We’re surrounded by technology; immersed in it so completely that most of us barely even realise it’s there (although we certainly notice when it’s not). Yet, it seems that despite our growing dependence on technology, it’s not as all-encompassing as we might believe, in fact a recent report by charitable organisation Go.On found that 23% of adults in the UK aren’t competent in basic digital skills; these are defined as things like sending digital messages, confidently navigating websites, applying for jobs online and using online shopping sites, and it’s not just the retired generation that are struggling. As may be expected the report shows that those aged 65+ have the lowest level of digital literacy, however there is also a significant proportion of younger adults who have very limited understanding of digital skills, including a small but distinct number of 16-30 year olds. This may not have a huge impact on a personal level, but the implications for business are considerable. According to the research, the skills level starts to drop significantly for those aged 45+ and considering the average age of retirement at present is 66, this leaves a potential 20 year divide where individuals may be in employment in a digitally-focused workplace without having the necessary skills to thrive. This lack of skills in such a large percentage of the population means that businesses are facing a serious gap between what they need, and what their workers can provide.

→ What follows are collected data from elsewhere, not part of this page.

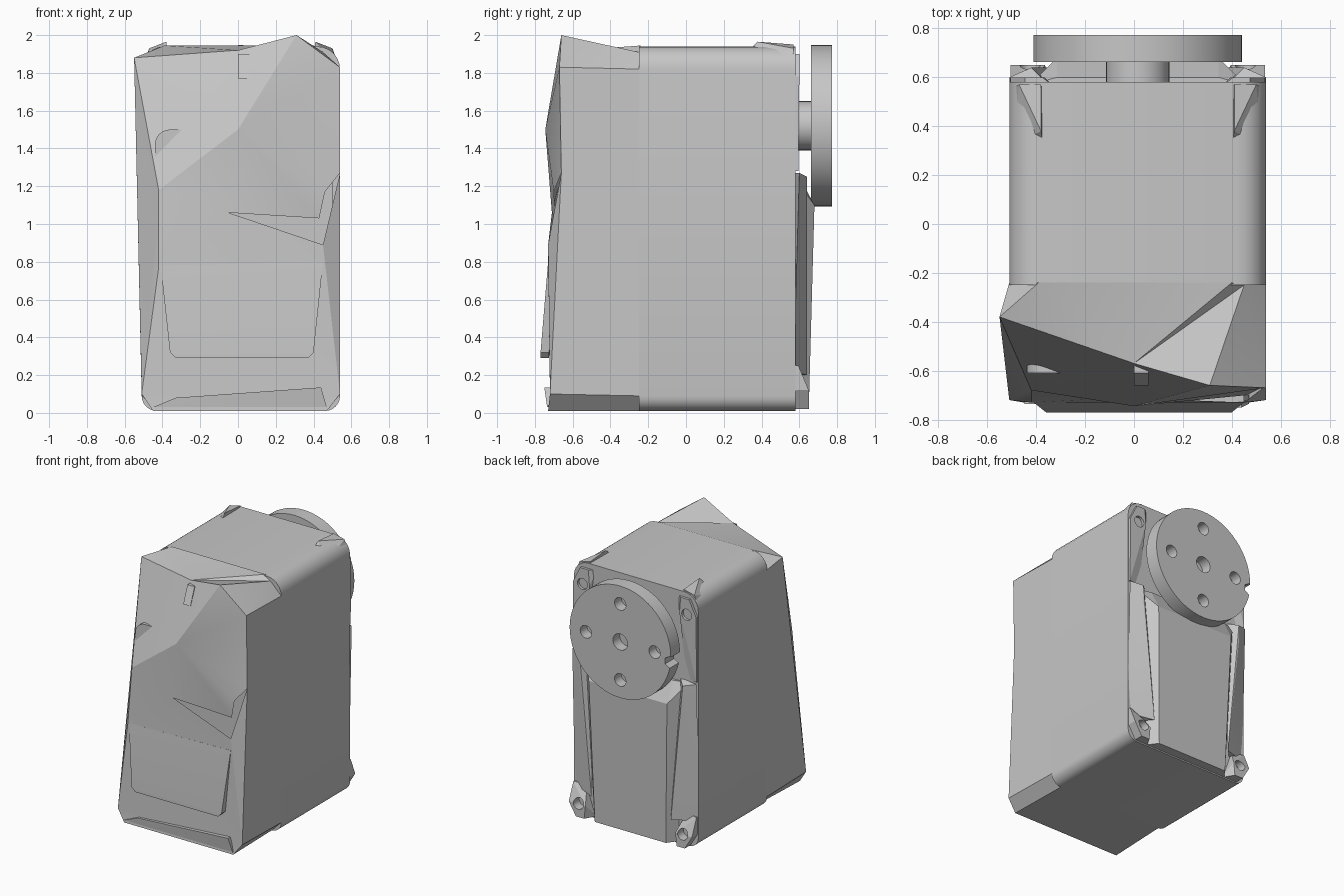
import bpy, bmesh, math
from mathutils import Matrix

if "Cube" in bpy.data.objects:
    bpy.data.objects.remove(bpy.data.objects["Cube"], do_unlink=True)

grey = bpy.data.materials.new("plastic grey")
grey.use_nodes = True
colour = (0.57, 0.57, 0.57, 1)
grey.diffuse_color = colour
grey.node_tree.nodes["Principled BSDF"].inputs["Base Color"].default_value = colour
CX = 0.015  # centre line of the case


def shade(ob, angle):
    bpy.ops.object.select_all(action="DESELECT")
    ob.select_set(True)
    bpy.context.view_layer.objects.active = ob
    bpy.ops.object.shade_smooth_by_angle(angle=math.radians(angle))


def finish(name, bm, angle=30):
    bmesh.ops.recalc_face_normals(bm, faces=bm.faces[:])
    mesh = bpy.data.meshes.new(name)
    bm.to_mesh(mesh)
    bm.free()
    mesh.materials.append(grey)
    ob = bpy.data.objects.new(name, mesh)
    bpy.context.collection.objects.link(ob)
    shade(ob, angle)
    return ob


def hull(name, points):
    bm = bmesh.new()
    for p in points:
        bm.verts.new(p)
    res = bmesh.ops.convex_hull(bm, input=bm.verts[:])
    junk = {g for g in res["geom_interior"] + res["geom_unused"] if isinstance(g, bmesh.types.BMVert)}
    bmesh.ops.delete(bm, geom=list(junk), context="VERTS")
    return finish(name, bm, 10)


def mirrored_hull(name, points):
    for side, s in (("left", 1), ("right", -1)):
        hull(f"{side}_{name}", [(CX + s * (x - CX), y, z) for x, y, z in points])


def rounded_block(name, x0, x1, y0, y1, z0, z1, low_r, top_r):
    # rounded outline extruded along y
    corners = ((x1, z0, -1, -1, low_r, 270), (x1, z1, -1, 1, top_r, 0),
               (x0, z1, 1, 1, top_r, 90), (x0, z0, 1, -1, low_r, 180))
    bm = bmesh.new()
    ring = []
    for x, z, sx, sz, r, start in corners:
        for i in range(7):
            a = math.radians(start + 15 * i)
            ring.append(bm.verts.new((x + sx * r + r * math.cos(a), y0, z - sz * r + r * math.sin(a))))
    face = bm.faces.new(ring)
    ext = bmesh.ops.extrude_face_region(bm, geom=[face], use_keep_orig=True)
    moved = [g for g in ext["geom"] if isinstance(g, bmesh.types.BMVert)]
    bmesh.ops.translate(bm, vec=(0, y1 - y0, 0), verts=moved)
    return finish(name, bm)


def disc(name, x, z, r, y0, y1, segments=24):
    bm = bmesh.new()
    turn = Matrix.Translation((x, (y0 + y1) / 2, z)) @ Matrix.Rotation(math.radians(-90), 4, "X")
    bmesh.ops.create_cone(bm, cap_ends=True, segments=segments, radius1=r,
                          radius2=r, depth=y1 - y0, matrix=turn)
    return finish(name, bm)


def cut(target, cutter):
    # apply the cut, drop the cutter and sharpen the new rims
    mod = target.modifiers.new("cut", "BOOLEAN")
    mod.operation = "DIFFERENCE"
    mod.solver = "EXACT"
    mod.object = cutter
    bpy.context.view_layer.objects.active = target
    bpy.ops.object.modifier_apply(modifier=mod.name)
    bpy.data.objects.remove(cutter, do_unlink=True)
    shade(target, 25)


# Case and the block behind the front cover
rounded_block("main_case", -0.51, 0.54, -0.25, 0.58, 0.01, 1.94, 0.08, 0.12)
rounded_block("inner_block", -0.44, 0.5, -0.61, -0.25, 0.05, 1.5, 0.08, 0.08)

# Folded front cover, one named point per fold
P = dict(
    peak=(-0.55, -0.38, 1.88), dip=(0, -0.57, 1.92), crest=(0.31, -0.66, 2.0),
    shoulder=(0.54, -0.67, 1.83), top_l=(0.45, -0.25, 1.91), back_r=(-0.39, -0.24, 1.945),
    back_l=(0.4, -0.24, 1.945), waist=(-0.42, -0.68, 1.18),
    nose=(0, -0.745, 1.5), side=(0.54, -0.66, 1.27), notch=(0.46, -0.7, 1.17),
    lip=(-0.05, -0.71, 1.06), lip_l=(0.43, -0.69, 1.03), flap=(0.45, -0.73, 0.89),
    mid=(-0.42, -0.73, 0.77), foot_r=(-0.51, -0.72, 0.1), base_r=(-0.45, -0.73, 0.01),
    base_l=(0.47, -0.73, 0.01), foot_l=(0.54, -0.72, 0.1), rear_r=(-0.51, -0.24, 1.82),
    rear_foot=(-0.51, -0.24, 0.09), under_r=(-0.43, -0.24, 0.01), under_l=(0.46, -0.24, 0.01),
    wall_foot=(0.54, -0.24, 0.09), wall_top=(0.54, -0.24, 1.82))
top_folds = [
    "peak back_r rear_r", "peak dip back_r", "dip back_l back_r", "dip crest top_l",
    "dip top_l back_l", "crest shoulder top_l", "shoulder wall_top top_l"]
front_folds = [
    "peak waist dip", "dip waist nose", "dip nose crest", "crest nose shoulder",
    "shoulder nose side", "nose notch side", "nose lip_l notch", "nose lip lip_l",
    "nose waist lip", "waist mid lip", "lip mid flap", "waist foot_r mid",
    "mid foot_r foot_l flap", "foot_r base_r base_l foot_l", "flap foot_l side"]
side_folds = [
    "peak foot_r waist", "peak rear_r rear_foot foot_r",
    "foot_l wall_foot wall_top shoulder side", "foot_r rear_foot under_r base_r",
    "foot_l base_l under_l wall_foot", "base_r under_r under_l base_l"]
bm = bmesh.new()
V = {k: bm.verts.new(p) for k, p in P.items()}
for fold in top_folds + front_folds + side_folds:
    bm.faces.new([V[k] for k in fold.split()])
finish("front_cover", bm, 26)

# Raised front panel, bottom lip and small tab
hull("front_panel", [(x, y + d, z) for x, y, z in (
    (-0.33, -0.77, 0.29), (-0.36, -0.77, 0.32), (0.37, -0.77, 0.29), (0.4, -0.77, 0.32),
    (0.45, -0.73, 0.8), (-0.41, -0.73, 0.78)) for d in (0, 0.045)])
hull("bottom_lip", [(x, y, z) for x, z, front in (
    (-0.45, 0.03, -0.735), (0.47, 0.03, -0.735), (0.44, 0.135, -0.75), (-0.33, 0.08, -0.74))
    for y in (front, -0.7)])
hull("front_tab", [(x, y, z) for x in (0, 0.06) for y, z in (
    (-0.57, 1.9), (-0.61, 1.9), (-0.66, 1.77), (-0.6, 1.77))])

# Rear cover between the screw corners
hull("rear_cover", [(CX + s * x, y, z) for s in (1, -1) for x, y, z in (
    (0.3, 0.65, 0.02), (0.33, 0.68, 1.1), (0.33, 0.6, 1.25),
    (0.36, 0.57, 0.02), (0.44, 0.57, 1.25))])

# Sloped strips beside the rear cover
mirrored_hull("rear_strip", [(0.54, 0.57, 0.22), (0.54, 0.6, 1.27), (0.45, 0.64, 1.25),
                             (0.45, 0.64, 1.12), (0.38, 0.57, 1.27), (0.35, 0.64, 0.2), (0.42, 0.57, 0.2)])

# Top corner tabs
mirrored_hull("top_tab", [(0.4, 0.31, 1.9), (0.52, 0.32, 1.84), (0.41, 0.38, 1.965), (0.41, 0.57, 1.95),
                          (0.5, 0.57, 1.93), (0.54, 0.56, 1.82), (0.4, 0.57, 1.75)])

# Screw bosses with holes
for end, z, edge, tall, front in (("lower", 0.12, 0.02, 0.25, 0.65), ("upper", 1.78, 1.9, 1.28, 0.6)):
    for side, s in (("left", 1), ("right", -1)):
        out, inn = CX + s * 0.52, CX + s * 0.34
        rim = CX + s * 0.46
        boss = hull(f"{end}_{side}_boss", [
            (rim, 0.56, edge), (rim, front, edge), (inn, 0.56, edge), (inn + s * 0.05, front, edge),
            (out, front, z), (out, 0.56, z), (out, 0.56, tall), (out, 0.595, tall),
            (inn + s * 0.08, 0.57, tall), (inn + s * 0.04, front, z)])
        cut(boss, disc("boss_cutter", CX + s * 0.44, z, 0.042, 0.57, 0.75, 16))

# Output shaft and round horn
HZ = 1.52
disc("shaft", CX, HZ, 0.13, 0.55, 0.68, 32)
horn = disc("horn", CX, HZ, 0.427, 0.662, 0.772, 64)
cut(horn, disc("centre_cutter", CX, HZ, 0.062, 0.69, 0.8))
for i in range(4):
    a = i * math.pi / 2
    cut(horn, disc("ring_cutter", CX + 0.29 * math.cos(a), HZ + 0.29 * math.sin(a), 0.048, 0.69, 0.8))
a = math.radians(186)
cut(horn, disc("notch_cutter", CX + 0.42 * math.cos(a), HZ + 0.42 * math.sin(a), 0.045, 0.6, 0.8, 6))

The Future’s Bright, The Present’s Not
Going forward this issue will certainly lessen, with the latest generation being brought up on technology, there is likely to be little problem in meeting the demand as time progresses. However that does little good for the present generation of workers who face challenges finding work due to lack of skills, and employers that are struggling to embed technology into their workplace to push their business forward. But this isn’t just bad for individuals and organisations; it’s also bad for the wider UK economy with estimates suggesting that this specific skills gap is costing £10 billion in unfilled vacancies, and experts suggesting it will also continue to inhibit economic growth going forward.
It’s not too late
The present picture could be perceived as doom and gloom, but there is still hope for change, and even at present the majority of the UK’s workforce are digitally ‘switched on’, thus while steps do still need to be taken to improve the situation, it’s not all bad and it’s certainly not too late.
That being said there are several important issues that need to be considered in order to help the UK’s workforce feel comfortable in the digital age and the most important is to raise awareness of the issue. Until people are aware there’s a problem, nothing can be done to address it. This is something that needs collaborative efforts from businesses, the government and educational facilities. Thus one of the most important aspects is not only highlighting the general issue, but going into specifics. In order to ensure they are able to employ the most appropriate people, businesses need to make it clear what skills they are looking for and at what level.
This then leads to the second most important element; delivering the right training. Once the skills gap has been defined and identified, organisations then need to work in partnership with the government, and local education institutes to help establish what form of training needs to be implemented to ensure that people are supported in developing these skills. But it also needs to be an on-going process within the workplace as well, especially as many of the people who need this support may already be employed in a role. By offering on the job training as well as helping improve access to external courses, businesses can be fully assured that their staff are being trained in the specific skills they need to excel in their role and consequently help develop the business.
The skills gap is undeniably a cause for concern, but it doesn’t need to be a big one. It is one that can and should be addressed; it will certainly require effort and input from all relevant parties, but considering the potential benefits it will have for all involved it is certainly worth investing the time, effort and money into getting it right.